After leaving the shrine, we visited a customary Korean tea house called Dawon, in the Kyungin Museum of Fine Art complex. We chose to try a jujube tea (they have lots of options, though!) and some traditional Korean sweets. This was a lovely “blast from the past” moment and it was great to see the inside of a traditionally-decorated Korean tea house. It was also lovely to get out of the cold! Jongmyo is a bit exposed and we were definitely feeling a bit chilled by this point.
On the way back, we stopped at the Namdaemun Market, which is very different to Gwangjang, primarily offering clothes and other consumer goods, rather than food.
We had planned to go hiking at Bukhansan National Park this morning, given that Seoul is one of the only major metropolitan areas in the world that has a national park within city limits!
There are all sorts of hiking trails here for all activity levels, rock-climbing, and Buddhist temples, babbling brooks, and even an old school! However, the weather just wasn’t cooperating, and it rained quite hard the whole day. While we’re not opposed to hiking in the rain, we felt it wouldn’t do the site justice, and hope to go back one day! For more information on hiking, you can go to the Korean National Parks Service site dedicated to Bukhansan. We were especially looking forward to hiking the Bukhansanseong Trail, an old Joseon fortress wall that is now a trail.

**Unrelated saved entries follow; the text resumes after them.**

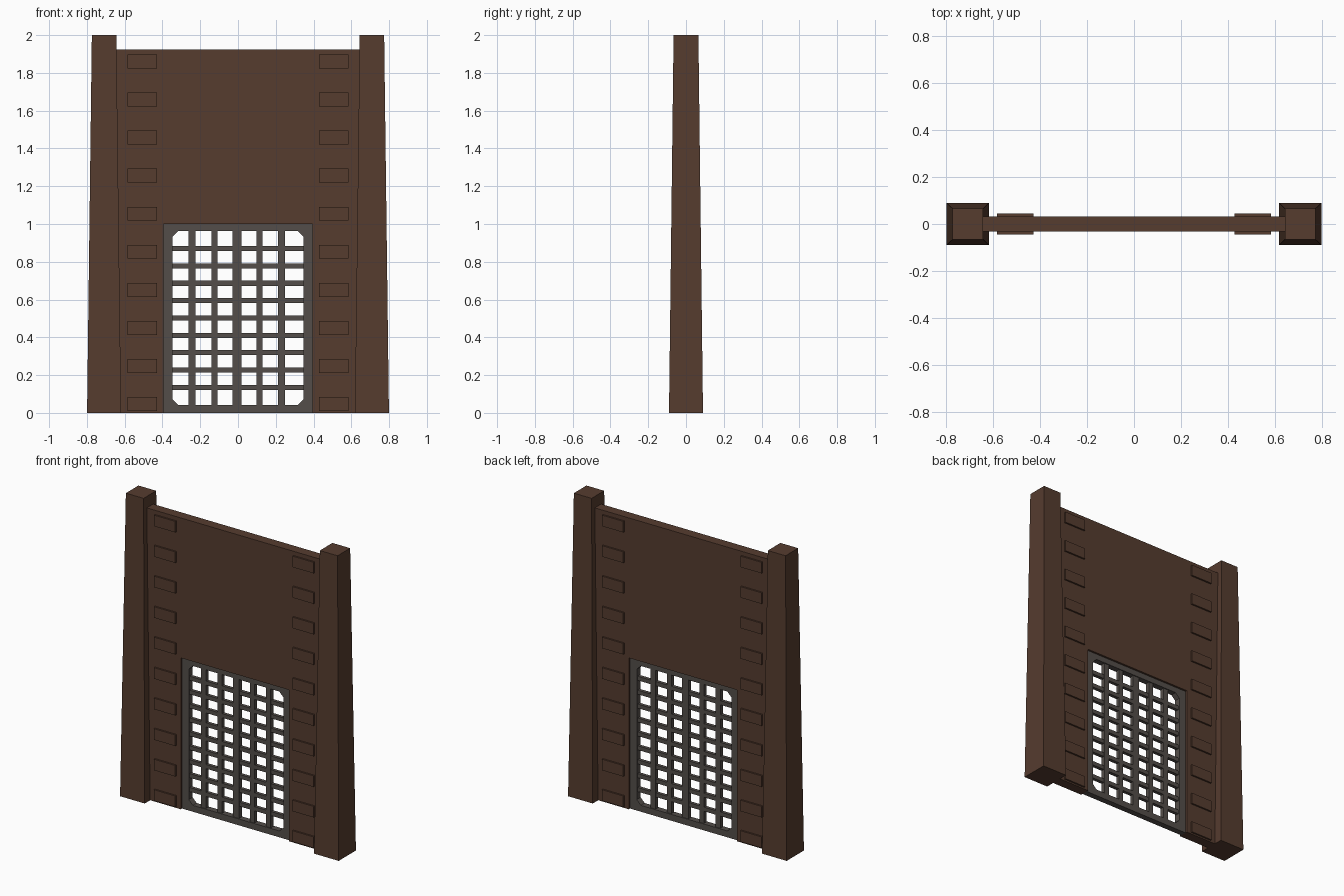
import bpy, bmesh

if "Cube" in bpy.data.objects:
    bpy.data.objects.remove(bpy.data.objects["Cube"])


def material(name, rgb):
    m = bpy.data.materials.new(name)
    m.diffuse_color = (*rgb, 1)
    m.use_nodes = True
    m.node_tree.nodes["Principled BSDF"].inputs["Base Color"].default_value = m.diffuse_color
    return m


WOOD = material("dark brown wood", (0.092, 0.045, 0.028))
IRON = material("grey iron", (0.088, 0.076, 0.068))


def finish(name, bm, mat):
    bmesh.ops.recalc_face_normals(bm, faces=bm.faces)
    me = bpy.data.meshes.new(name)
    bm.to_mesh(me)
    bm.free()
    me.materials.append(mat)
    ob = bpy.data.objects.new(name, me)
    bpy.context.collection.objects.link(ob)


def add_box(bm, x0, x1, y, z0, z1):
    """Box symmetric in y."""
    geo = bmesh.ops.create_cube(bm, size=1)
    for v in geo["verts"]:
        v.co = (x0 if v.co.x < 0 else x1, y if v.co.y > 0 else -y, z0 if v.co.z < 0 else z1)
    return geo["verts"]


def add_prism(bm, outline, y):
    """Extrude an (x, z) outline from -y to y."""
    face = bm.faces.new([bm.verts.new((x, -y, z)) for x, z in outline])
    ext = bmesh.ops.extrude_face_region(bm, geom=[face], use_keep_orig=True)["geom"]
    for v in ext:
        if isinstance(v, bmesh.types.BMVert):
            v.co.y = y


# Tapered side posts
for side, label in ((-1, "left"), (1, "right")):
    bm = bmesh.new()
    for v in add_box(bm, -0.09, 0.09, 0.09, 0, 2):
        if v.co.z > 1:
            v.co.x *= 0.72
            v.co.y *= 0.73
        v.co.x += side * 0.709
    finish(f"{label}_post", bm, WOOD)

# Wall panel with doorway
bm = bmesh.new()
add_prism(bm, [(-0.67, 0), (-0.395, 0), (-0.395, 1), (0.395, 1), (0.395, 0),
               (0.67, 0), (0.67, 1.925), (-0.67, 1.925)], 0.033)
finish("wall_panel", bm, WOOD)

# Raised blocks showing on both faces of the wall
for side, label in ((-1, "left"), (1, "right")):
    bm = bmesh.new()
    for i in range(10):
        z = 0.01 + i * 0.2016
        add_box(bm, *sorted((side * 0.428, side * 0.584)), 0.044, z, z + 0.073)
    finish(f"{label}_raised_blocks", bm, WOOD)

# Gate frame with chamfered inner corners
X, Z0, Z1, C = 0.346, 0.042, 0.963, 0.03
inner = [(-X + C, Z0), (X - C, Z0), (X, Z0 + C), (X, Z1 - C),
         (X - C, Z1), (-X + C, Z1), (-X, Z1 - C), (-X, Z0 + C)]
outer = [(-0.395, 0), (0.395, 0), (0.395, 0), (0.395, 1),
         (0.395, 1), (-0.395, 1), (-0.395, 1), (-0.395, 0)]
bm = bmesh.new()
rings = [[bm.verts.new((x, y, z)) for x, z in pts]
         for pts, y in ((outer, -0.02), (inner, -0.02), (inner, 0.02), (outer, 0.02))]
for a, b in zip(rings, rings[1:] + rings[:1]):
    for i in range(8):
        j = (i + 1) % 8
        bm.faces.new((a[i], a[j], b[j], b[i]))
bmesh.ops.remove_doubles(bm, verts=bm.verts, dist=0.0005)
finish("gate_frame", bm, IRON)

# Gate bars
bm = bmesh.new()
for x, w in ((-0.243, 0.036), (-0.124, 0.032), (-0.005, 0.046), (0.114, 0.032), (0.231, 0.036)):
    add_box(bm, x - w / 2, x + w / 2, 0.014, 0.03, 0.975)
finish("gate_upright_bars", bm, IRON)

bm = bmesh.new()
for i in range(9):
    z = 0.135 + i * 0.0919
    add_box(bm, -0.36, 0.36, 0.011, z - 0.0135, z + 0.0135)
finish("gate_cross_bars", bm, IRON)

Instead, most of our morning was dedicated to walking around the other two palaces located within Seoul: Changdeokgung and Changgyeonggung. They’re separated only by a wall, so it’s super easy to visit both, and admission to both costs a mere $3 USD. Changdeokgung, a UNESCO World Heritage Site, is said to be the best-kept of the five Seoul palaces, while Changgyeonggung is much simpler and more austere, with beautiful grassy areas and footbridges connecting to Jongmyo (the shrine for Joseon kings visited yesterday.)
There is also a Secret Garden, called Huwon, which we sadly weren’t able to visit on the day we went due to the weather, but is supposed to be absolutely lovely. You have to book tickets to Huwon in advance online up to 6 days in advance here, or take your chances with first-come-first-serve tickets each morning. (Tip: the first-come-first-serve approach didn’t work for us!)
Inside Changdeokgung, there is a really helpful tour path, with signs to follow in order to walk the right way. The path leads you through the various buildings and sites: Donhwamun Gate → Palace Chambers → Geumcheongyo Bridge → Injeongjeon Hall → Seonjeongjeon Hall → Huijeongdang House → Daejojeon Hall → Nakseonjae.
Changgyeonggung’s buildings are more spread out, as it was originally built to be a summer palace, but don’t miss Myongjeongjeon, the main throne room, as well as the beautiful land surrounding the various buildings. We especially liked walking to the top of the hill and seeing the palace from above.
Unfortunately, after concluding our palace visits we had to head back to Inchon to go to the airport. It was once again very easy to take the AREX train, and we were going through security in a flash.
Have you been to Seoul? What should we visit when we go back? Let us know in the comments!
As always, save this guide for later on Pinterest below!